Start of GIVEN DATA

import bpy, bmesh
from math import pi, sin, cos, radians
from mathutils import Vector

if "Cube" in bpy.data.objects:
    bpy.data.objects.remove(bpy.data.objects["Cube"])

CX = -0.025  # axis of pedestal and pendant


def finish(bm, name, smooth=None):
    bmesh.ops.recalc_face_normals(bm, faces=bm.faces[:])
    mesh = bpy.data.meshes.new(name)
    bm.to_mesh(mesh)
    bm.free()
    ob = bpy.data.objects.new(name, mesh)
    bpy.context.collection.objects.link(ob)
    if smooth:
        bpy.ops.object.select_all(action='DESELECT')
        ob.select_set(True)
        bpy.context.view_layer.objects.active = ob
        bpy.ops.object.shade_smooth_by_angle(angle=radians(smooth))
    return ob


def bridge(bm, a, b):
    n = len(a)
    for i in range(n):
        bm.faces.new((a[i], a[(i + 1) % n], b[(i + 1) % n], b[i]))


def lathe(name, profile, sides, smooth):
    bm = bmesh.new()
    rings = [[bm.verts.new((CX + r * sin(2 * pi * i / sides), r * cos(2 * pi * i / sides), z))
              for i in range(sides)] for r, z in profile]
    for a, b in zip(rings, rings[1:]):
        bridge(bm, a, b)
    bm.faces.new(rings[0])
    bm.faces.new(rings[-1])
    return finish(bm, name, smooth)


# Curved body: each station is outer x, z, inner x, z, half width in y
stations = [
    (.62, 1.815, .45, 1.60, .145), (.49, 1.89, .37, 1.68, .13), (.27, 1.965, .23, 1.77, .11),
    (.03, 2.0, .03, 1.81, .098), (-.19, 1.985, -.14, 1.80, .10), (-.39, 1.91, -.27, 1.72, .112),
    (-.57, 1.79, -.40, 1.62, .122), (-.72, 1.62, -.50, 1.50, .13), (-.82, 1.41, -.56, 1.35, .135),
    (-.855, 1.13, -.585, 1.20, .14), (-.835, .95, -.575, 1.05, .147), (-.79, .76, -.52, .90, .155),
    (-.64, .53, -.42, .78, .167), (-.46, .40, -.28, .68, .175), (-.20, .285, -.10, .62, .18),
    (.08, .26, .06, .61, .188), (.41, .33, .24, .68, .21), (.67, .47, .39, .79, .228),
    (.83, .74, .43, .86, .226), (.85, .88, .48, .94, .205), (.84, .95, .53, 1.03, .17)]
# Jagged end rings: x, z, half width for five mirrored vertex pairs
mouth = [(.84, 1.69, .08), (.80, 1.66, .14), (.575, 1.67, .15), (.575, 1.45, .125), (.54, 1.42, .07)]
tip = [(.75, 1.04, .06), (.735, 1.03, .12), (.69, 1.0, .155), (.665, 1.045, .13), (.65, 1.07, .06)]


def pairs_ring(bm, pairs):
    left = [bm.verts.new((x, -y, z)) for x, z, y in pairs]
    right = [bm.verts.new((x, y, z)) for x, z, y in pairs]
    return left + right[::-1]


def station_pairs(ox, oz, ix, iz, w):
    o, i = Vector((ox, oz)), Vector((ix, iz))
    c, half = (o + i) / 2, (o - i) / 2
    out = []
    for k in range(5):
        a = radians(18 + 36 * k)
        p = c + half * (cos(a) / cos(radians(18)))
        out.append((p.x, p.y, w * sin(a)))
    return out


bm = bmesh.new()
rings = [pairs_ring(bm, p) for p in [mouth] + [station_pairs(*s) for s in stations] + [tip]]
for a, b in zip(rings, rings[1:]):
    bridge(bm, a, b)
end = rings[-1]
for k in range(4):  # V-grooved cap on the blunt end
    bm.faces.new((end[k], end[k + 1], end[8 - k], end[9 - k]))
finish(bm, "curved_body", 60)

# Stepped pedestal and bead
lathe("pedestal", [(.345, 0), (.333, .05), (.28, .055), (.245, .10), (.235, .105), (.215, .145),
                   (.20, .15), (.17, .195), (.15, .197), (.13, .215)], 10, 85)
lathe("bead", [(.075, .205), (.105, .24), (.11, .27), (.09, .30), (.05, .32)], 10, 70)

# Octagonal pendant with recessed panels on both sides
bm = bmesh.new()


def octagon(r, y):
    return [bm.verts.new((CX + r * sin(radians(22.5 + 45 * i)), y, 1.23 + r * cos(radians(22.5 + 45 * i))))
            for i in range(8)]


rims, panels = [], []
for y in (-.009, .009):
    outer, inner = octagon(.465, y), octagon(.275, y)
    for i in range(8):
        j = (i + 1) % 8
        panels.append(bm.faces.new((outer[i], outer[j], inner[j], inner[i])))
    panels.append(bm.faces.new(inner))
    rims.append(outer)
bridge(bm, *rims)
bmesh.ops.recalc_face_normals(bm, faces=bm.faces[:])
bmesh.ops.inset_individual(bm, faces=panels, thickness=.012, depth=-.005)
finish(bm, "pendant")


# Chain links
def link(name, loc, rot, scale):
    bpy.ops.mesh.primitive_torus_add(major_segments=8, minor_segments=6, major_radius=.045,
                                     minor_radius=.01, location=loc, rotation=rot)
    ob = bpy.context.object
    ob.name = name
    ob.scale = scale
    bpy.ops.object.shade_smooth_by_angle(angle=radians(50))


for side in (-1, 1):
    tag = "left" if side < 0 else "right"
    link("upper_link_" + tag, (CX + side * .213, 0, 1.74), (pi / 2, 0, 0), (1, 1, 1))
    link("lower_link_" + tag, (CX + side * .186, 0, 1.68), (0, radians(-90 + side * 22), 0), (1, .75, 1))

End of GIVEN DATA

The data must be duplicated exactly, with nothing left out.

■ **RESULT OF THIS EXERCISE**
import bpy, bmesh
from math import pi, sin, cos, radians
from mathutils import Vector

if "Cube" in bpy.data.objects:
    bpy.data.objects.remove(bpy.data.objects["Cube"])

CX = -0.025  # axis of pedestal and pendant


def finish(bm, name, smooth=None):
    bmesh.ops.recalc_face_normals(bm, faces=bm.faces[:])
    mesh = bpy.data.meshes.new(name)
    bm.to_mesh(mesh)
    bm.free()
    ob = bpy.data.objects.new(name, mesh)
    bpy.context.collection.objects.link(ob)
    if smooth:
        bpy.ops.object.select_all(action='DESELECT')
        ob.select_set(True)
        bpy.context.view_layer.objects.active = ob
        bpy.ops.object.shade_smooth_by_angle(angle=radians(smooth))
    return ob


def bridge(bm, a, b):
    n = len(a)
    for i in range(n):
        bm.faces.new((a[i], a[(i + 1) % n], b[(i + 1) % n], b[i]))


def lathe(name, profile, sides, smooth):
    bm = bmesh.new()
    rings = [[bm.verts.new((CX + r * sin(2 * pi * i / sides), r * cos(2 * pi * i / sides), z))
              for i in range(sides)] for r, z in profile]
    for a, b in zip(rings, rings[1:]):
        bridge(bm, a, b)
    bm.faces.new(rings[0])
    bm.faces.new(rings[-1])
    return finish(bm, name, smooth)


# Curved body: each station is outer x, z, inner x, z, half width in y
stations = [
    (.62, 1.815, .45, 1.60, .145), (.49, 1.89, .37, 1.68, .13), (.27, 1.965, .23, 1.77, .11),
    (.03, 2.0, .03, 1.81, .098), (-.19, 1.985, -.14, 1.80, .10), (-.39, 1.91, -.27, 1.72, .112),
    (-.57, 1.79, -.40, 1.62, .122), (-.72, 1.62, -.50, 1.50, .13), (-.82, 1.41, -.56, 1.35, .135),
    (-.855, 1.13, -.585, 1.20, .14), (-.835, .95, -.575, 1.05, .147), (-.79, .76, -.52, .90, .155),
    (-.64, .53, -.42, .78, .167), (-.46, .40, -.28, .68, .175), (-.20, .285, -.10, .62, .18),
    (.08, .26, .06, .61, .188), (.41, .33, .24, .68, .21), (.67, .47, .39, .79, .228),
    (.83, .74, .43, .86, .226), (.85, .88, .48, .94, .205), (.84, .95, .53, 1.03, .17)]
# Jagged end rings: x, z, half width for five mirrored vertex pairs
mouth = [(.84, 1.69, .08), (.80, 1.66, .14), (.575, 1.67, .15), (.575, 1.45, .125), (.54, 1.42, .07)]
tip = [(.75, 1.04, .06), (.735, 1.03, .12), (.69, 1.0, .155), (.665, 1.045, .13), (.65, 1.07, .06)]


def pairs_ring(bm, pairs):
    left = [bm.verts.new((x, -y, z)) for x, z, y in pairs]
    right = [bm.verts.new((x, y, z)) for x, z, y in pairs]
    return left + right[::-1]


def station_pairs(ox, oz, ix, iz, w):
    o, i = Vector((ox, oz)), Vector((ix, iz))
    c, half = (o + i) / 2, (o - i) / 2
    out = []
    for k in range(5):
        a = radians(18 + 36 * k)
        p = c + half * (cos(a) / cos(radians(18)))
        out.append((p.x, p.y, w * sin(a)))
    return out


bm = bmesh.new()
rings = [pairs_ring(bm, p) for p in [mouth] + [station_pairs(*s) for s in stations] + [tip]]
for a, b in zip(rings, rings[1:]):
    bridge(bm, a, b)
end = rings[-1]
for k in range(4):  # V-grooved cap on the blunt end
    bm.faces.new((end[k], end[k + 1], end[8 - k], end[9 - k]))
finish(bm, "curved_body", 60)

# Stepped pedestal and bead
lathe("pedestal", [(.345, 0), (.333, .05), (.28, .055), (.245, .10), (.235, .105), (.215, .145),
                   (.20, .15), (.17, .195), (.15, .197), (.13, .215)], 10, 85)
lathe("bead", [(.075, .205), (.105, .24), (.11, .27), (.09, .30), (.05, .32)], 10, 70)

# Octagonal pendant with recessed panels on both sides
bm = bmesh.new()


def octagon(r, y):
    return [bm.verts.new((CX + r * sin(radians(22.5 + 45 * i)), y, 1.23 + r * cos(radians(22.5 + 45 * i))))
            for i in range(8)]


rims, panels = [], []
for y in (-.009, .009):
    outer, inner = octagon(.465, y), octagon(.275, y)
    for i in range(8):
        j = (i + 1) % 8
        panels.append(bm.faces.new((outer[i], outer[j], inner[j], inner[i])))
    panels.append(bm.faces.new(inner))
    rims.append(outer)
bridge(bm, *rims)
bmesh.ops.recalc_face_normals(bm, faces=bm.faces[:])
bmesh.ops.inset_individual(bm, faces=panels, thickness=.012, depth=-.005)
finish(bm, "pendant")


# Chain links
def link(name, loc, rot, scale):
    bpy.ops.mesh.primitive_torus_add(major_segments=8, minor_segments=6, major_radius=.045,
                                     minor_radius=.01, location=loc, rotation=rot)
    ob = bpy.context.object
    ob.name = name
    ob.scale = scale
    bpy.ops.object.shade_smooth_by_angle(angle=radians(50))


for side in (-1, 1):
    tag = "left" if side < 0 else "right"
    link("upper_link_" + tag, (CX + side * .213, 0, 1.74), (pi / 2, 0, 0), (1, 1, 1))
    link("lower_link_" + tag, (CX + side * .186, 0, 1.68), (0, radians(-90 + side * 22), 0), (1, .75, 1))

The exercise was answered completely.